LEXINGTON, Ky. (May 17, 2018) — Catherine Linnen, an assistant professor of biology in the University of Kentucky College of Arts and Sciences, is the recipient of the National Science Foundation’s (NSF) prestigious Faculty Early Career Development (CAREER) award. The program will provide Linnen with $950,000 over five years to conduct research in evolutionary genetics and develop a teaching program to promote scientific research to students and the community. The two projects will be integrated to support the core goals of the grant.
“Being chosen for a CAREER award is perhaps the biggest honor of my academic career,” Linnen said. “The funds provided by this award will enable my lab to pursue cutting-edge research on the origins of biodiversity, while developing complementary teaching and outreach activities that will improve outcomes for STEM (science, technology, engineering and mathematics) majors at UK and increase scientific literacy in our students and community. Together, these activities will help me build the foundation for what I hope will be a lifetime of integrating research and teaching.”
Linnen’s project will examine how adaptation to different environments can generate barriers to reproduction between species, and how this process leads to the buildup of genetic differences across the genome. She will study two closely-related insect species (the redheaded-pine sawfly and the white-pine sawfly) that are adapted to different species of pine trees.
The first teaching/research project will determine whether different pine trees reduce hybridization between the species. Linnen and her team will examine the insects from different pines and identify them with a genetic test they are developing.
“One limitation of one of our research aims is that we will be trapping insects over a limited area and time frame, and hybridization can change in space and time,” Linnen said. “To overcome this limitation, we will recruit volunteer citizen scientists to place and monitor traps around town. Then, UK students will formulate hypotheses about factors that might influence hybridization and then run genetic tests to test their hypotheses.”
The second research/teaching project builds upon a research aim that will identify the genetic basis of egg-laying strategies that differ between the two insects.
“My lab will perform genetic crosses between the species to find the genes underlying egg-laying differences,” Linnen said. “However, because we are looking at only a handful of egg-laying traits, we could miss many other important differences between the species. To overcome this limitation, UK students will have an opportunity to generate their own hypotheses about adaptations to different pines and how they might reduce gene exchange between the two insect species. Then, they will design experiments and collect data to test their hypotheses and identify genes underlying traits that differ.”

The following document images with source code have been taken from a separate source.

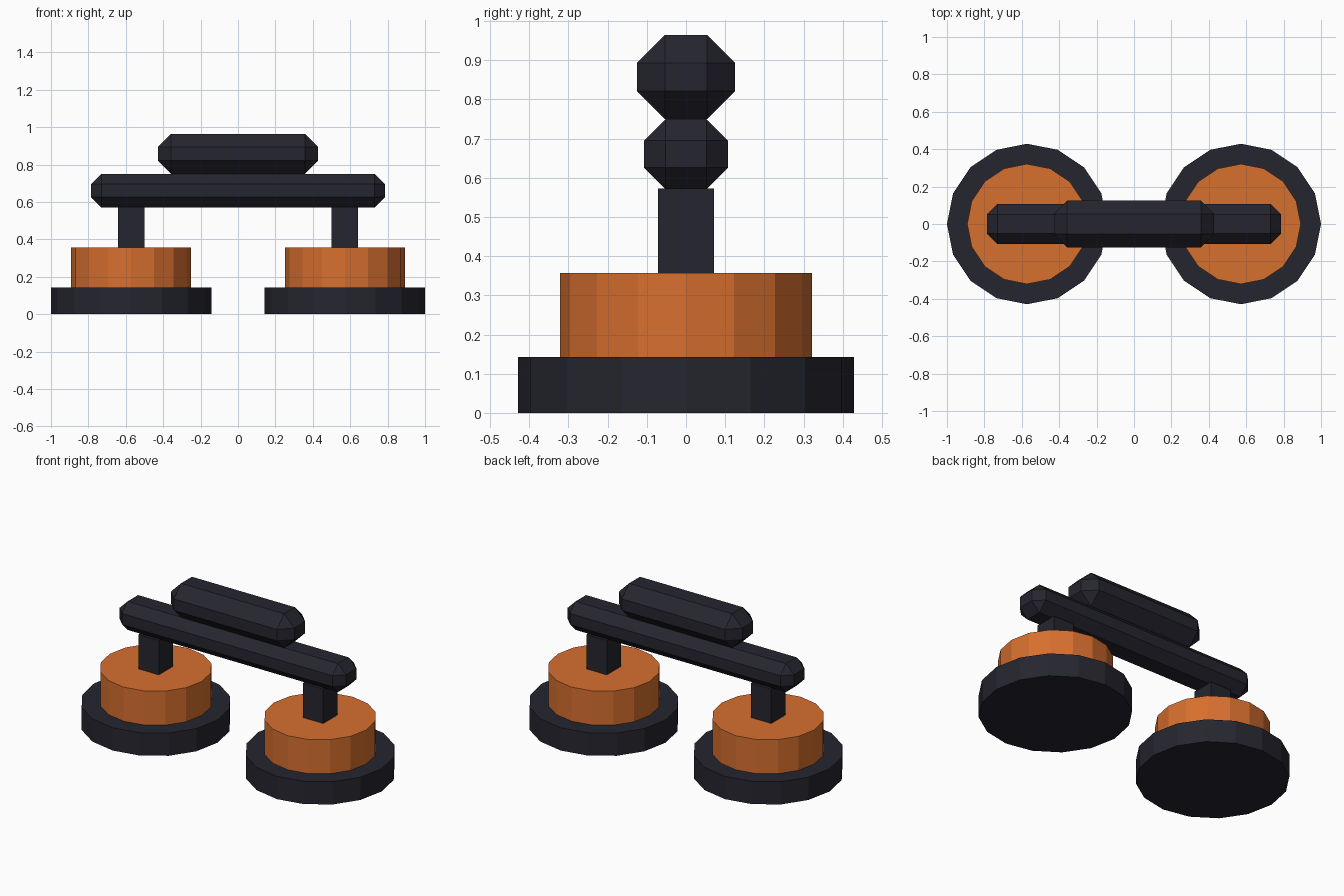
import bpy
import bmesh
from mathutils import Matrix, Vector

default = bpy.data.objects.get("Cube")
if default:
    bpy.data.objects.remove(default, do_unlink=True)


def make_material(name, rgb):
    mat = bpy.data.materials.new(name)
    mat.use_nodes = True
    colour = (*rgb, 1)
    mat.diffuse_color = colour
    mat.node_tree.nodes["Principled BSDF"].inputs["Base Color"].default_value = colour
    return mat


charcoal = make_material("charcoal", (0.0185, 0.0185, 0.028))
orange = make_material("orange", (0.68, 0.16, 0.028))


def finish(name, bm, mat):
    mesh = bpy.data.meshes.new(name)
    bm.to_mesh(mesh)
    bm.free()
    mesh.materials.append(mat)
    obj = bpy.data.objects.new(name, mesh)
    bpy.context.scene.collection.objects.link(obj)


def disc(name, x, radius, bottom, top, mat):
    bm = bmesh.new()
    bmesh.ops.create_cone(bm, cap_ends=True, segments=16, radius1=radius, radius2=radius,
                          depth=top - bottom,
                          matrix=Matrix.Translation((x, 0, (bottom + top) / 2)))
    finish(name, bm, mat)


def block(name, x, half_x, half_y, bottom, top, mat, chamfer=0):
    bm = bmesh.new()
    size = Vector((2 * half_x, 2 * half_y, top - bottom))
    place = Matrix.LocRotScale(Vector((x, 0, (bottom + top) / 2)), None, size)
    bmesh.ops.create_cube(bm, size=1, matrix=place)
    if chamfer:
        bmesh.ops.bevel(bm, geom=bm.edges[:], offset=chamfer, offset_type='OFFSET',
                        segments=1, affect='EDGES')
    finish(name, bm, mat)


# Two round feet, each with a collar and a square post
for side, sign in (("left", 1), ("right", -1)):
    x = sign * 0.571
    disc(side + "_foot", x, 0.429, 0, 0.143, charcoal)
    disc(side + "_collar", x, 0.321, 0.143, 0.357, orange)
    block(side + "_post", x, 0.071, 0.071, 0.357, 0.573, charcoal)

# Chamfered cross bar and the shorter grip on top of it
block("cross_bar", 0, 0.786, 0.107, 0.571, 0.75, charcoal, 0.055)
block("top_grip", 0, 0.429, 0.125, 0.75, 0.964, charcoal, 0.071)
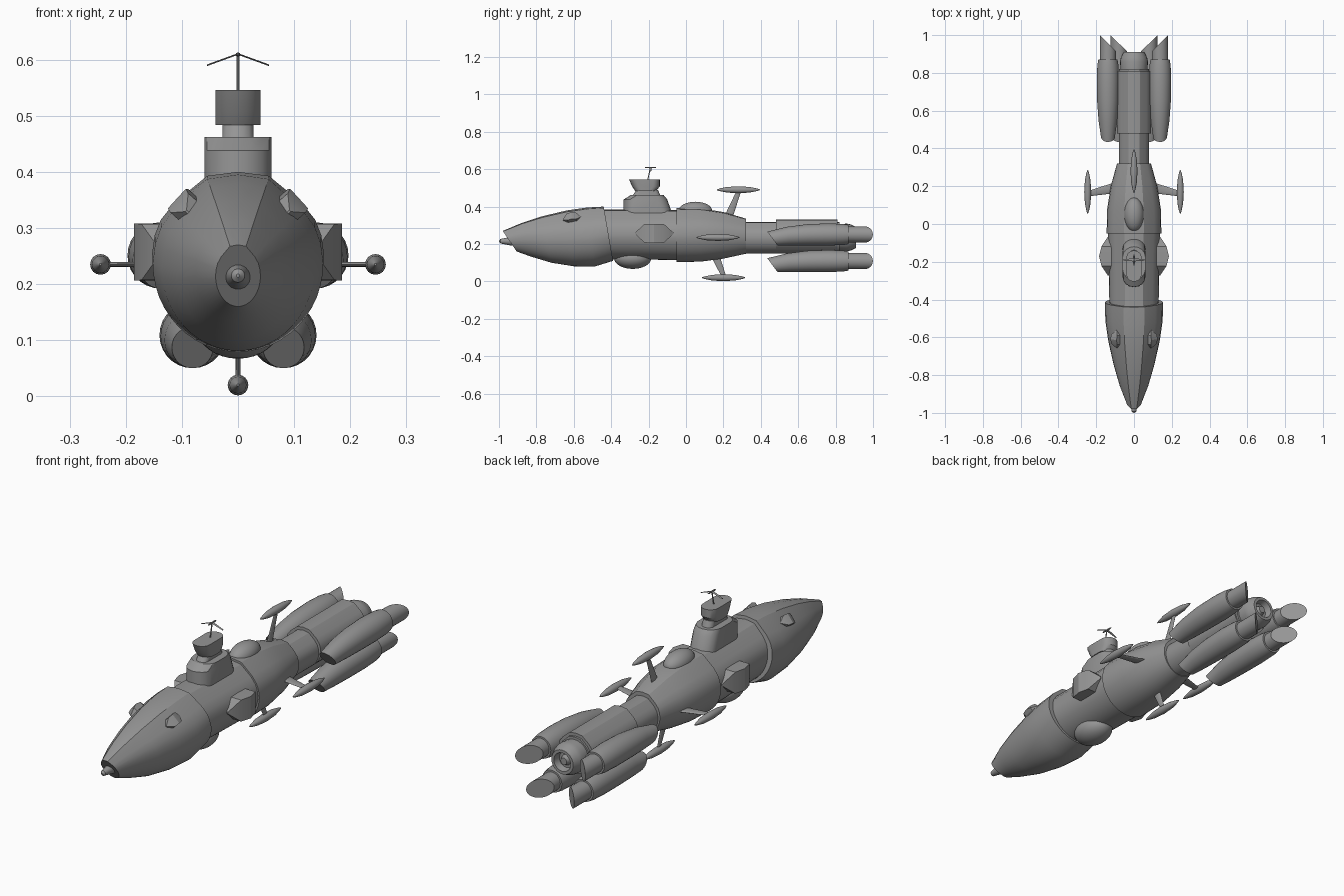
import bpy, bmesh
from math import sin, cos, pi, radians
from mathutils import Vector, Matrix

cube = bpy.data.objects.get("Cube")
if cube:
    bpy.data.objects.remove(cube)

grey = bpy.data.materials.new("hull grey")
grey.use_nodes = True
tone = (0.3, 0.3, 0.3, 1)
grey.diffuse_color = tone
grey.node_tree.nodes["Principled BSDF"].inputs["Base Color"].default_value = tone


def finish(name, bm, angle=30):
    bmesh.ops.recalc_face_normals(bm, faces=bm.faces)
    mesh = bpy.data.meshes.new(name)
    bm.to_mesh(mesh)
    bm.free()
    mesh.materials.append(grey)
    ob = bpy.data.objects.new(name, mesh)
    bpy.context.collection.objects.link(ob)
    bpy.ops.object.select_all(action="DESELECT")
    ob.select_set(True)
    bpy.context.view_layer.objects.active = ob
    bpy.ops.object.shade_smooth_by_angle(angle=radians(angle))
    return ob


def loft(name, rings, angle=30, matrix=None):
    """Skin a row of equal point rings and cap both ends."""
    bm = bmesh.new()
    rows = [[bm.verts.new(p) for p in ring] for ring in rings]
    n = len(rows[0])
    for a, b in zip(rows, rows[1:]):
        for i in range(n):
            j = (i + 1) % n
            bm.faces.new((a[i], a[j], b[j], b[i]))
    bm.faces.new(rows[0])
    bm.faces.new(rows[-1])
    if matrix:
        bm.transform(matrix)
    return finish(name, bm, angle)


def circle(n):
    return [(cos(2 * pi * i / n), sin(2 * pi * i / n)) for i in range(n)]


# Hull section: round belly, sloping shoulders, narrow flat deck
belly = [(cos(a), sin(a)) for a in [-pi / 2 + pi / 2 * i / 12 for i in range(1, 13)]]
half = belly + [(0.97, 0.22), (0.9, 0.41), (0.74, 0.62), (0.36, 0.95)]
SECTION = [(0, -1)] + half + [(0, 1)] + [(-u, v) for u, v in reversed(half)]


def hull_ring(y_top, y_low, w, low, top):
    mid, h = (top + low) / 2, (top - low) / 2
    return [(u * w, y_low + (y_top - y_low) * (v + 1) / 2, mid + v * h) for u, v in SECTION]


def hull(name, stations):
    return loft(name, [hull_ring(*s) for s in stations])


hull("nose_hull", [(-.98, -.905, .04, .16, .27), (-.88, -.83, .076, .133, .312),
                   (-.77, -.72, .108, .1, .348), (-.64, -.6, .136, .081, .379),
                   (-.53, -.49, .152, .079, .395), (-.44, -.39, .153, .11, .4)])
hull("middle_hull", [(-.46, -.42, .13, .118, .386), (-.04, -.04, .138, .115, .382)])
hull("rear_hull", [(-.05, -.05, .145, .103, .392), (.08, .08, .142, .106, .39),
                   (.2, .2, .123, .122, .371), (.32, .32, .09, .148, .336)])
hull("tail_stem", [(.3, .3, .08, .15, .318), (.82, .82, .08, .15, .318)])
hull("tail_block", [(.48, .48, .09, .155, .332), (.81, .81, .09, .155, .332)])


def lathe(name, profile, centre, n=24):
    """Revolve (y, radius) pairs round an axis along y."""
    cx, cy, cz = centre
    return loft(name, [[(cx + r * u, cy + y, cz + r * v) for u, v in circle(n)] for y, r in profile])


lathe("nose_spike", [(-.07, .003), (-.062, .012), (0, .024), (.1, .026)], (0, -.93, .215))
lathe("tail_nozzle", [(.8, .07), (.86, .074), (.88, .07), (.91, .056), (.91, .043),
                      (.88, .036), (.88, .024), (.9, .016)], (0, 0, .235))


# Engines: slanted intake, swelling body, obliquely cut exhaust
def engine(name, side, cx, cz):
    big = .059
    body = []
    for y, r, slant in [(.462, .037, .055), (.55, .05, .02), (.65, .057, 0),
                        (.76, big, 0), (.84, .056, 0), (.87, .051, 0)]:
        lift = r - big if y < .8 else 0
        body.append([(side * cx + r * u, y - slant * v / 2, cz + lift + r * v) for u, v in circle(28)])
    loft(name + "_body", body)
    r = .043
    tube = [[(side * (cx + r * u), y + cut * u, cz + r * v) for u, v in circle(28)]
            for y, cut in ((.85, 0), (.957, .042))]
    loft(name + "_exhaust", tube)


# Faceted blisters, bulging along local +x
def blister(name, matrix, s=1.0):
    rings = []
    for y, hz, x in [(-.102, .004, .0), (-.052, .05, .033), (0, .051, .046),
                     (.052, .05, .033), (.102, .004, .0)]:
        rings.append([(s * a, s * y, s * b) for a, b in ((-.05, -hz), (x, -hz), (x, hz), (-.05, hz))])
    loft(name, rings, 20, matrix)


# Radial fins: tapered strut carrying a spindle pod
def fin(name, root, tip, pod_y, wide):
    root, tip = Vector(root), Vector(tip)
    out = Vector((tip.x - root.x, 0, tip.z - root.z)).normalized()
    across = Vector((0, 1, 0)).cross(out)
    rings = [[p + Vector((0, u * a, 0)) + across * v * .0045 for u, v in circle(12)]
             for p, a in ((root, wide), (tip, wide * .5))]
    loft(name + "_strut", rings)
    lathe(name + "_pod", [(-.115, .002), (-.1, .007), (-.06, .015), (0, .0185),
                          (.06, .015), (.1, .007), (.115, .002)], (tip.x, pod_y, tip.z), 16)


for side, word in ((1, "left"), (-1, "right")):
    engine(word + "_upper_engine", side, .138, .251)
    engine(word + "_lower_engine", side, .081, .109)
    turn = Matrix.Rotation(0 if side > 0 else pi, 4, "Z")
    blister(word + "_blister", Matrix.Translation((side * .139, -.17, .257)) @ turn)
    tilt = Matrix.Rotation(radians(-42 * side), 4, "Y") @ turn
    pitch = Matrix.Rotation(radians(9), 4, "X")
    blister(word + "_bow_blister", Matrix.Translation((side * .093, -.61, .338)) @ pitch @ tilt, .47)
    fin(word + "_fin", (side * .11, .19, .235), (side * .245, .16, .235), .17, .028)
fin("top_fin", (0, .225, .34), (0, .285, .49), .28, .024)
fin("bottom_fin", (0, .155, .14), (0, .205, .02), .2, .024)


# Rounded domes on deck and belly
def dome(name, centre, size):
    bm = bmesh.new()
    bmesh.ops.create_uvsphere(bm, u_segments=28, v_segments=16, radius=1)
    bm.transform(Matrix.Translation(centre) @ Matrix.Diagonal((*size, 1)))
    finish(name, bm)


dome("deck_dome", (0, .05, .378), (.052, .09, .048))
dome("belly_dome", (0, -.285, .125), (.075, .1, .058))


# Bridge tower: stacked rounded-end blocks
def plan(front, back, w, z):
    corner = min(w, (back - front) / 2) * .9
    pts = []
    for cy, start in ((back - corner, 0), (front + corner, pi)):
        for i in range(9):
            a = start + pi * i / 8
            pts.append((w * cos(a), cy + corner * sin(a), z))
    return pts


def block(name, layers):
    return loft(name, [plan(*s) for s in layers])


block("tower_base", [(-.335, -.07, .06, .35), (-.333, -.1, .06, .438), (-.295, -.12, .06, .462)])
block("tower_neck", [(-.288, -.135, .028, .455), (-.265, -.15, .028, .49)])
block("tower_head", [(-.272, -.16, .04, .483), (-.288, -.14, .04, .508), (-.305, -.14, .04, .546)])

# Mast with two drooping blades
lathe("mast_cap", [(-.03, .001), (-.02, .004), (.02, .004), (.03, .001)], (0, -.19, .609), 10)
loft("mast", [[(.0028 * u, y + .0028 * v, z) for u, v in circle(10)]
              for y, z in ((-.205, .54), (-.19, .611))])
for side, word in ((1, "left"), (-1, "right")):
    loft(word + "_mast_blade", [[(side * x, -.19 + u * a, z + v * .0015) for u, v in circle(8)]
                                for x, z, a in ((0, .61, .008), (.055, .59, .004))])
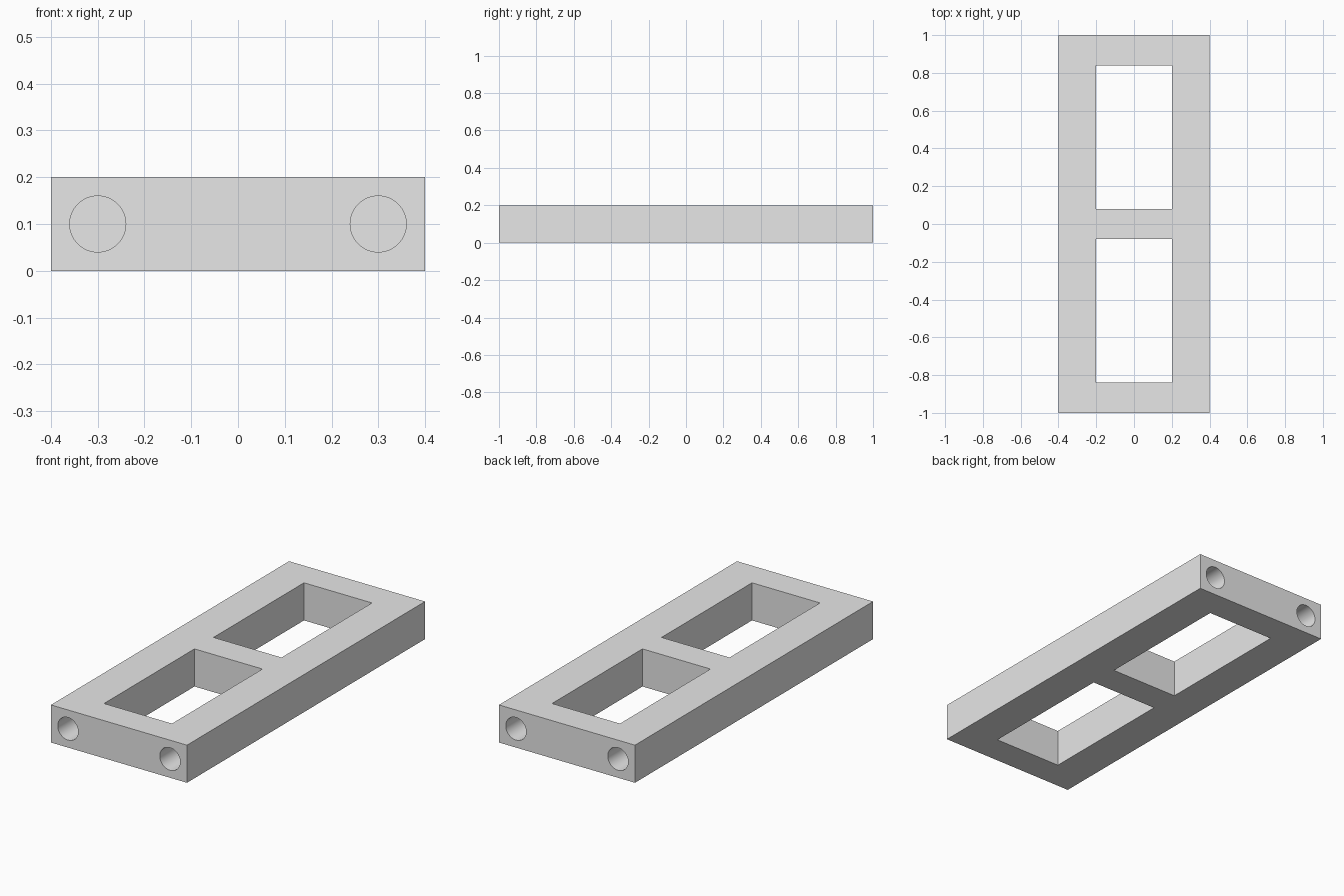
import bpy
import math

# Remove the default cube
cube = bpy.data.objects.get("Cube")
if cube:
    bpy.data.objects.remove(cube, do_unlink=True)

# Single flat colour
grey = bpy.data.materials.new("light_grey")
grey.use_nodes = True
colour = (0.8, 0.8, 0.8, 1)
grey.diffuse_color = colour
grey.node_tree.nodes["Principled BSDF"].inputs["Base Color"].default_value = colour

LENGTH, WIDTH, HEIGHT = 2.0, 0.8, 0.2
MID = HEIGHT / 2
HOLE_DEPTH = 0.4


def box(name, size, location):
    bpy.ops.mesh.primitive_cube_add(size=1, location=location)
    ob = bpy.context.object
    ob.name = name
    ob.scale = size
    bpy.ops.object.transform_apply(location=False, rotation=False, scale=True)
    ob.data.materials.append(grey)
    return ob


def bore(name, location):
    bpy.ops.mesh.primitive_cylinder_add(vertices=64, radius=0.06, depth=2 * HOLE_DEPTH,
                                        location=location, rotation=(math.pi / 2, 0, 0))
    ob = bpy.context.object
    ob.name = name
    ob.data.materials.append(grey)
    return ob


# Main block
frame = box("frame", (WIDTH, LENGTH, HEIGHT), (0, 0, MID))

# Two rectangular windows and a blind round hole at each end of both rails
cutters = []
for end, side in (("front", -1), ("back", 1)):
    cutters.append(box(end + "_window_cutter", (0.4, 0.76, 2 * HEIGHT), (0, side * 0.46, MID)))
    for rail, x in (("right", -0.3), ("left", 0.3)):
        cutters.append(bore(f"{end}_{rail}_hole_cutter", (x, side * LENGTH / 2, MID)))

# Cut the openings, then discard the cutters
bpy.ops.object.select_all(action="DESELECT")
frame.select_set(True)
bpy.context.view_layer.objects.active = frame
for cutter in cutters:
    cutter.hide_render = True
    cut = frame.modifiers.new(cutter.name, "BOOLEAN")
    cut.operation = "DIFFERENCE"
    cut.solver = "EXACT"
    cut.object = cutter
    bpy.ops.object.modifier_apply(modifier=cut.name)
    bpy.data.objects.remove(cutter, do_unlink=True)

# Smooth bore walls, crisp edges elsewhere
bpy.ops.object.shade_smooth_by_angle(angle=math.radians(30))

By addressing critical gaps in the understanding of the genetic basis of species formation, Linnen says this work will deepen our understanding of the world around us and provide essential knowledge for preserving biodiversity and combating pests.
And from a teaching perspective, Linnen says there is a large body of evidence that indicates that participating in authentic scientific research yields many positive outcomes for STEM majors, non-STEM majors and members of the general public.
“And from a research perspective, having students and citizen scientists generate data allows researchers to vastly increase the scope of data collection and make stronger inferences,” Linnen said. “Also, I have already learned from firsthand experience that student ideas can lead to exciting new research directions.”
The CAREER program is a foundation-wide initiative that offers NSF’s most prestigious awards in support of early-career faculty who have the potential to serve as academic role models in research and education and to lead advances in the mission of their department or organization.